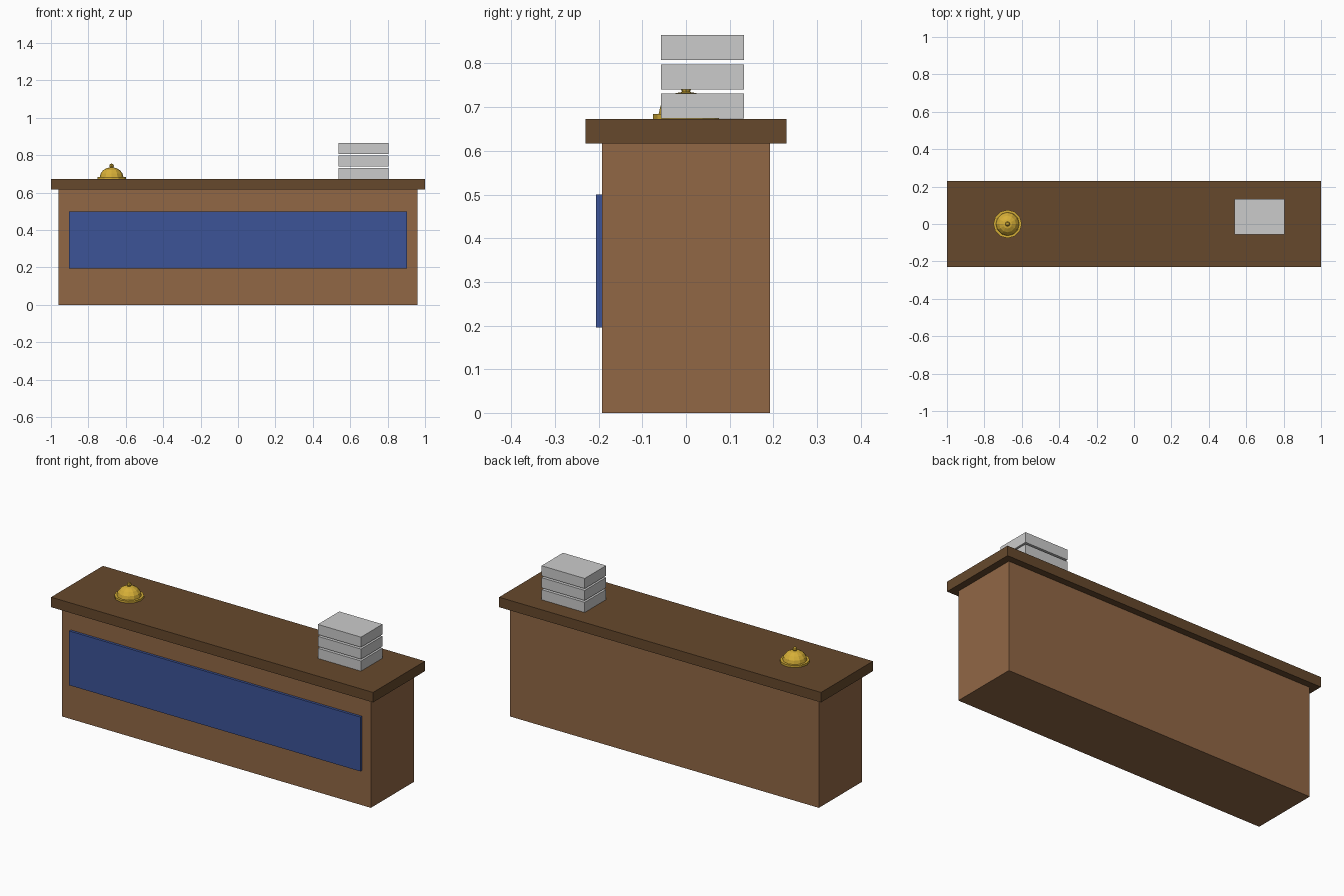
import bpy, bmesh, math

if "Cube" in bpy.data.objects:
    bpy.data.objects.remove(bpy.data.objects["Cube"])


def material(name, rgb):
    # rgb given as display values 0-255, stored as linear colour
    mat = bpy.data.materials.new(name)
    mat.diffuse_color = [(c / 255) ** 2.2 for c in rgb] + [1]
    mat.use_nodes = True
    mat.node_tree.nodes["Principled BSDF"].inputs["Base Color"].default_value = mat.diffuse_color
    return mat


def finish(bm, name, mat):
    bmesh.ops.recalc_face_normals(bm, faces=bm.faces)
    mesh = bpy.data.meshes.new(name)
    bm.to_mesh(mesh)
    bm.free()
    mesh.materials.append(mat)
    obj = bpy.data.objects.new(name, mesh)
    bpy.context.collection.objects.link(obj)
    return obj


def box(name, lo, hi, mat):
    bm = bmesh.new()
    bmesh.ops.create_cube(bm, size=1)
    for v in bm.verts:
        v.co = [a + (b - a) * (c + 0.5) for a, b, c in zip(lo, hi, v.co)]
    return finish(bm, name, mat)


def lathe(name, profile, sides, location, mat):
    # stack of rings (radius, z), a zero radius closes to a point
    bm = bmesh.new()
    rings = [[bm.verts.new((r * math.cos(2 * math.pi * i / sides),
                            r * math.sin(2 * math.pi * i / sides), z))
              for i in range(sides)] for r, z in profile]
    for a, b in zip(rings, rings[1:]):
        for i in range(sides):
            j = (i + 1) % sides
            bm.faces.new((a[i], a[j], b[j], b[i]))
    for ring, (r, z) in ((rings[0], profile[0]), (rings[-1], profile[-1])):
        if r > 0:
            bm.faces.new(ring)
    bmesh.ops.remove_doubles(bm, verts=bm.verts, dist=1e-5)
    obj = finish(bm, name, mat)
    obj.location = location
    return obj


wood = material("wood", (144, 103, 71))
dark_wood = material("dark_wood", (102, 74, 48))
blue = material("blue", (62, 84, 150))
paper = material("paper", (208, 208, 204))
gold = material("gold", (214, 174, 58))

# Counter
box("counter_body", (-0.96, -0.192, 0), (0.96, 0.192, 0.617), wood)
box("counter_top", (-1, -0.23, 0.617), (1, 0.23, 0.673), dark_wood)
box("front_panel", (-0.904, -0.206, 0.195), (0.904, -0.19, 0.5), blue)

# Stack of trays with narrow gaps
for i in range(3):
    z = 0.674 + 0.067 * i
    box(f"paper_stack_{i + 1}", (0.536, -0.057, z), (0.804, 0.133, z + 0.057), paper)

# Desk bell: base disc, dome and button
bell = (-0.676, 0, 0.673)
lathe("bell_base", [(0.076, 0), (0.076, 0.011)], 12, bell, gold)
dome = [(0.063 * math.cos(math.radians(a)), 0.01 + 0.053 * math.sin(math.radians(a)))
        for a in (0, 22.5, 45, 67.5)] + [(0, 0.063)]
lathe("bell_dome", dome, 12, bell, gold)
knob = [(0.0125 * math.sin(math.radians(a)), 0.07 - 0.0125 * math.cos(math.radians(a)))
        for a in (0, 45, 90, 135)] + [(0, 0.0825)]
lathe("bell_button", knob, 8, bell, gold)
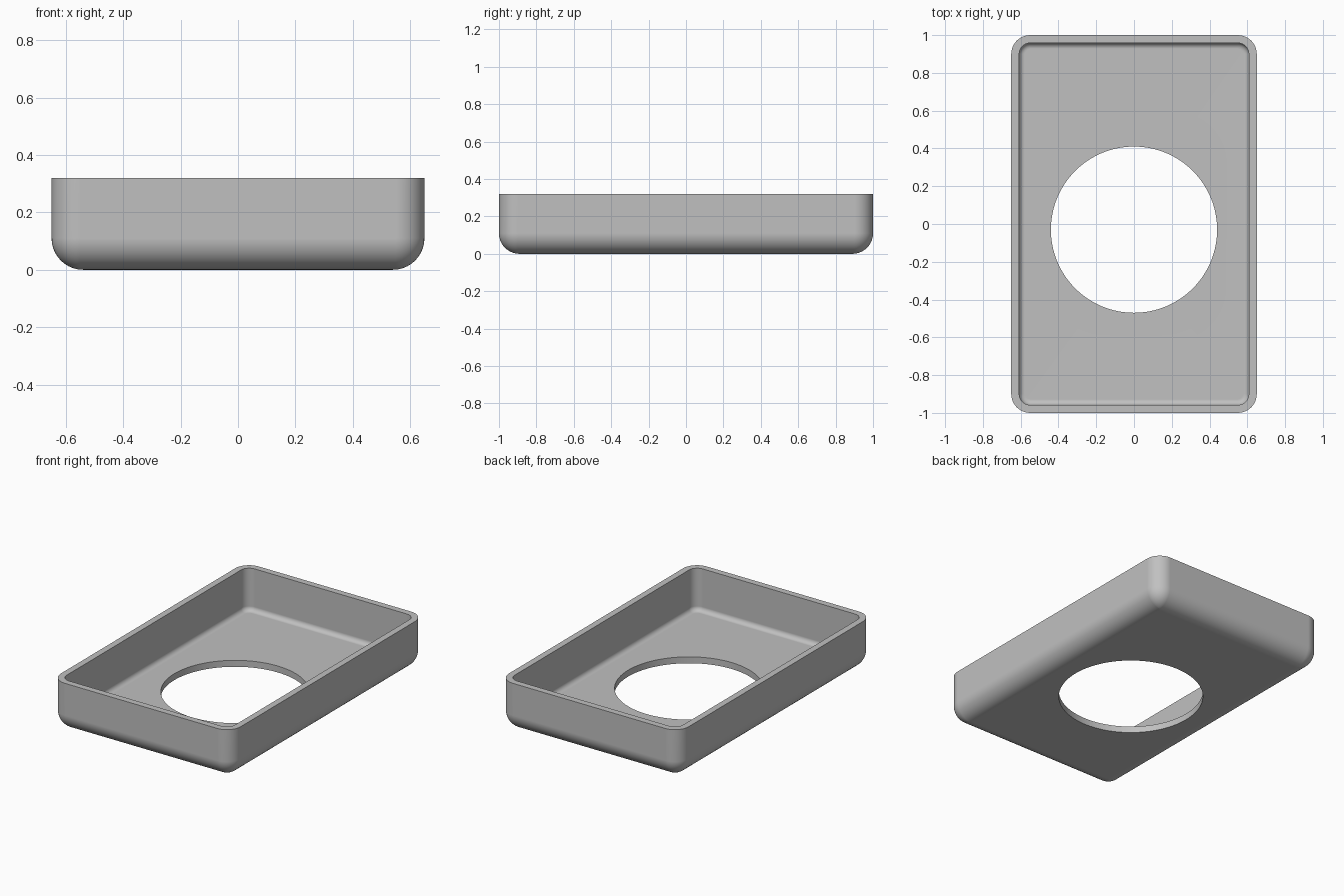
import bpy, bmesh
from math import sin, cos, pi, radians

cube = bpy.data.objects.get("Cube")
if cube:
    bpy.data.objects.remove(cube, do_unlink=True)

HALF_X, HALF_Y, HEIGHT = 0.65, 1.0, 0.32
WALL, FLOOR = 0.042, 0.042
CORNER, OUTER_FILLET, INNER_FILLET = 0.1, 0.11, 0.03
HOLE_Y, HOLE_R = -0.03, 0.44
STEPS = 10

grey = bpy.data.materials.new("grey_plastic")
grey.use_nodes = True
colour = (0.53, 0.53, 0.53, 1)
grey.diffuse_color = colour
grey.node_tree.nodes["Principled BSDF"].inputs["Base Color"].default_value = colour

bm = bmesh.new()


def ring(points):
    """Closed loop of vertices joined by edges."""
    verts = [bm.verts.new(p) for p in points]
    edges = [bm.edges.new((v, verts[i - 1])) for i, v in enumerate(verts)]
    return verts, edges


def rounded_rectangle(inset, z):
    r = max(CORNER - inset, 0.004)
    cx, cy = HALF_X - inset - r, HALF_Y - inset - r
    points = []
    for k, (sx, sy) in enumerate([(1, 1), (-1, 1), (-1, -1), (1, -1)]):
        for i in range(STEPS + 1):
            a = (k + i / STEPS) * pi / 2
            points.append((sx * cx + r * cos(a), sy * cy + r * sin(a), z))
    return ring(points)


def circle(z, n=128):
    return ring([(HOLE_R * cos(2 * pi * i / n), HOLE_Y + HOLE_R * sin(2 * pi * i / n), z)
                 for i in range(n)])


def skin(a, b):
    n = len(a)
    for i in range(n):
        bm.faces.new((a[i - 1], a[i], b[i], b[i - 1]))


# Wall section: outer fillet, rim, then inner fillet
section = []
for i in range(STEPS + 1):
    a = i / STEPS * pi / 2
    section.append((OUTER_FILLET * (1 - sin(a)), OUTER_FILLET * (1 - cos(a))))
section += [(0, HEIGHT), (WALL, HEIGHT)]
for i in range(STEPS + 1):
    a = i / STEPS * pi / 2
    section.append((WALL + INNER_FILLET * (1 - cos(a)), FLOOR + INNER_FILLET * (1 - sin(a))))

rings = [rounded_rectangle(*p) for p in section]
for lower, upper in zip(rings, rings[1:]):
    skin(lower[0], upper[0])

# Floor with its round opening
under, over = circle(0), circle(FLOOR)
skin(under[0], over[0])
for border, opening in ((rings[0], under), (rings[-1], over)):
    bmesh.ops.triangle_fill(bm, edges=border[1] + opening[1], use_beauty=True)
bmesh.ops.recalc_face_normals(bm, faces=bm.faces)

mesh = bpy.data.meshes.new("open_tray")
bm.to_mesh(mesh)
bm.free()
mesh.materials.append(grey)
tray = bpy.data.objects.new("open_tray", mesh)
bpy.context.collection.objects.link(tray)

# Smooth fillets with crisp rim and opening
bpy.context.view_layer.objects.active = tray
tray.select_set(True)
bpy.ops.object.shade_smooth_by_angle(angle=radians(35))
weighted = tray.modifiers.new("weighted_normals", 'WEIGHTED_NORMAL')
weighted.keep_sharp = True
----
EXERCISE OBJECTIVE
Go through the listing above and write it all out exactly, leaving out any picture.

EXERCISE RESULT
import bpy, bmesh, math

if "Cube" in bpy.data.objects:
    bpy.data.objects.remove(bpy.data.objects["Cube"])


def material(name, rgb):
    # rgb given as display values 0-255, stored as linear colour
    mat = bpy.data.materials.new(name)
    mat.diffuse_color = [(c / 255) ** 2.2 for c in rgb] + [1]
    mat.use_nodes = True
    mat.node_tree.nodes["Principled BSDF"].inputs["Base Color"].default_value = mat.diffuse_color
    return mat


def finish(bm, name, mat):
    bmesh.ops.recalc_face_normals(bm, faces=bm.faces)
    mesh = bpy.data.meshes.new(name)
    bm.to_mesh(mesh)
    bm.free()
    mesh.materials.append(mat)
    obj = bpy.data.objects.new(name, mesh)
    bpy.context.collection.objects.link(obj)
    return obj


def box(name, lo, hi, mat):
    bm = bmesh.new()
    bmesh.ops.create_cube(bm, size=1)
    for v in bm.verts:
        v.co = [a + (b - a) * (c + 0.5) for a, b, c in zip(lo, hi, v.co)]
    return finish(bm, name, mat)


def lathe(name, profile, sides, location, mat):
    # stack of rings (radius, z), a zero radius closes to a point
    bm = bmesh.new()
    rings = [[bm.verts.new((r * math.cos(2 * math.pi * i / sides),
                            r * math.sin(2 * math.pi * i / sides), z))
              for i in range(sides)] for r, z in profile]
    for a, b in zip(rings, rings[1:]):
        for i in range(sides):
            j = (i + 1) % sides
            bm.faces.new((a[i], a[j], b[j], b[i]))
    for ring, (r, z) in ((rings[0], profile[0]), (rings[-1], profile[-1])):
        if r > 0:
            bm.faces.new(ring)
    bmesh.ops.remove_doubles(bm, verts=bm.verts, dist=1e-5)
    obj = finish(bm, name, mat)
    obj.location = location
    return obj


wood = material("wood", (144, 103, 71))
dark_wood = material("dark_wood", (102, 74, 48))
blue = material("blue", (62, 84, 150))
paper = material("paper", (208, 208, 204))
gold = material("gold", (214, 174, 58))

# Counter
box("counter_body", (-0.96, -0.192, 0), (0.96, 0.192, 0.617), wood)
box("counter_top", (-1, -0.23, 0.617), (1, 0.23, 0.673), dark_wood)
box("front_panel", (-0.904, -0.206, 0.195), (0.904, -0.19, 0.5), blue)

# Stack of trays with narrow gaps
for i in range(3):
    z = 0.674 + 0.067 * i
    box(f"paper_stack_{i + 1}", (0.536, -0.057, z), (0.804, 0.133, z + 0.057), paper)

# Desk bell: base disc, dome and button
bell = (-0.676, 0, 0.673)
lathe("bell_base", [(0.076, 0), (0.076, 0.011)], 12, bell, gold)
dome = [(0.063 * math.cos(math.radians(a)), 0.01 + 0.053 * math.sin(math.radians(a)))
        for a in (0, 22.5, 45, 67.5)] + [(0, 0.063)]
lathe("bell_dome", dome, 12, bell, gold)
knob = [(0.0125 * math.sin(math.radians(a)), 0.07 - 0.0125 * math.cos(math.radians(a)))
        for a in (0, 45, 90, 135)] + [(0, 0.0825)]
lathe("bell_button", knob, 8, bell, gold)
import bpy, bmesh
from math import sin, cos, pi, radians

cube = bpy.data.objects.get("Cube")
if cube:
    bpy.data.objects.remove(cube, do_unlink=True)

HALF_X, HALF_Y, HEIGHT = 0.65, 1.0, 0.32
WALL, FLOOR = 0.042, 0.042
CORNER, OUTER_FILLET, INNER_FILLET = 0.1, 0.11, 0.03
HOLE_Y, HOLE_R = -0.03, 0.44
STEPS = 10

grey = bpy.data.materials.new("grey_plastic")
grey.use_nodes = True
colour = (0.53, 0.53, 0.53, 1)
grey.diffuse_color = colour
grey.node_tree.nodes["Principled BSDF"].inputs["Base Color"].default_value = colour

bm = bmesh.new()


def ring(points):
    """Closed loop of vertices joined by edges."""
    verts = [bm.verts.new(p) for p in points]
    edges = [bm.edges.new((v, verts[i - 1])) for i, v in enumerate(verts)]
    return verts, edges


def rounded_rectangle(inset, z):
    r = max(CORNER - inset, 0.004)
    cx, cy = HALF_X - inset - r, HALF_Y - inset - r
    points = []
    for k, (sx, sy) in enumerate([(1, 1), (-1, 1), (-1, -1), (1, -1)]):
        for i in range(STEPS + 1):
            a = (k + i / STEPS) * pi / 2
            points.append((sx * cx + r * cos(a), sy * cy + r * sin(a), z))
    return ring(points)


def circle(z, n=128):
    return ring([(HOLE_R * cos(2 * pi * i / n), HOLE_Y + HOLE_R * sin(2 * pi * i / n), z)
                 for i in range(n)])


def skin(a, b):
    n = len(a)
    for i in range(n):
        bm.faces.new((a[i - 1], a[i], b[i], b[i - 1]))


# Wall section: outer fillet, rim, then inner fillet
section = []
for i in range(STEPS + 1):
    a = i / STEPS * pi / 2
    section.append((OUTER_FILLET * (1 - sin(a)), OUTER_FILLET * (1 - cos(a))))
section += [(0, HEIGHT), (WALL, HEIGHT)]
for i in range(STEPS + 1):
    a = i / STEPS * pi / 2
    section.append((WALL + INNER_FILLET * (1 - cos(a)), FLOOR + INNER_FILLET * (1 - sin(a))))

rings = [rounded_rectangle(*p) for p in section]
for lower, upper in zip(rings, rings[1:]):
    skin(lower[0], upper[0])

# Floor with its round opening
under, over = circle(0), circle(FLOOR)
skin(under[0], over[0])
for border, opening in ((rings[0], under), (rings[-1], over)):
    bmesh.ops.triangle_fill(bm, edges=border[1] + opening[1], use_beauty=True)
bmesh.ops.recalc_face_normals(bm, faces=bm.faces)

mesh = bpy.data.meshes.new("open_tray")
bm.to_mesh(mesh)
bm.free()
mesh.materials.append(grey)
tray = bpy.data.objects.new("open_tray", mesh)
bpy.context.collection.objects.link(tray)

# Smooth fillets with crisp rim and opening
bpy.context.view_layer.objects.active = tray
tray.select_set(True)
bpy.ops.object.shade_smooth_by_angle(angle=radians(35))
weighted = tray.modifiers.new("weighted_normals", 'WEIGHTED_NORMAL')
weighted.keep_sharp = True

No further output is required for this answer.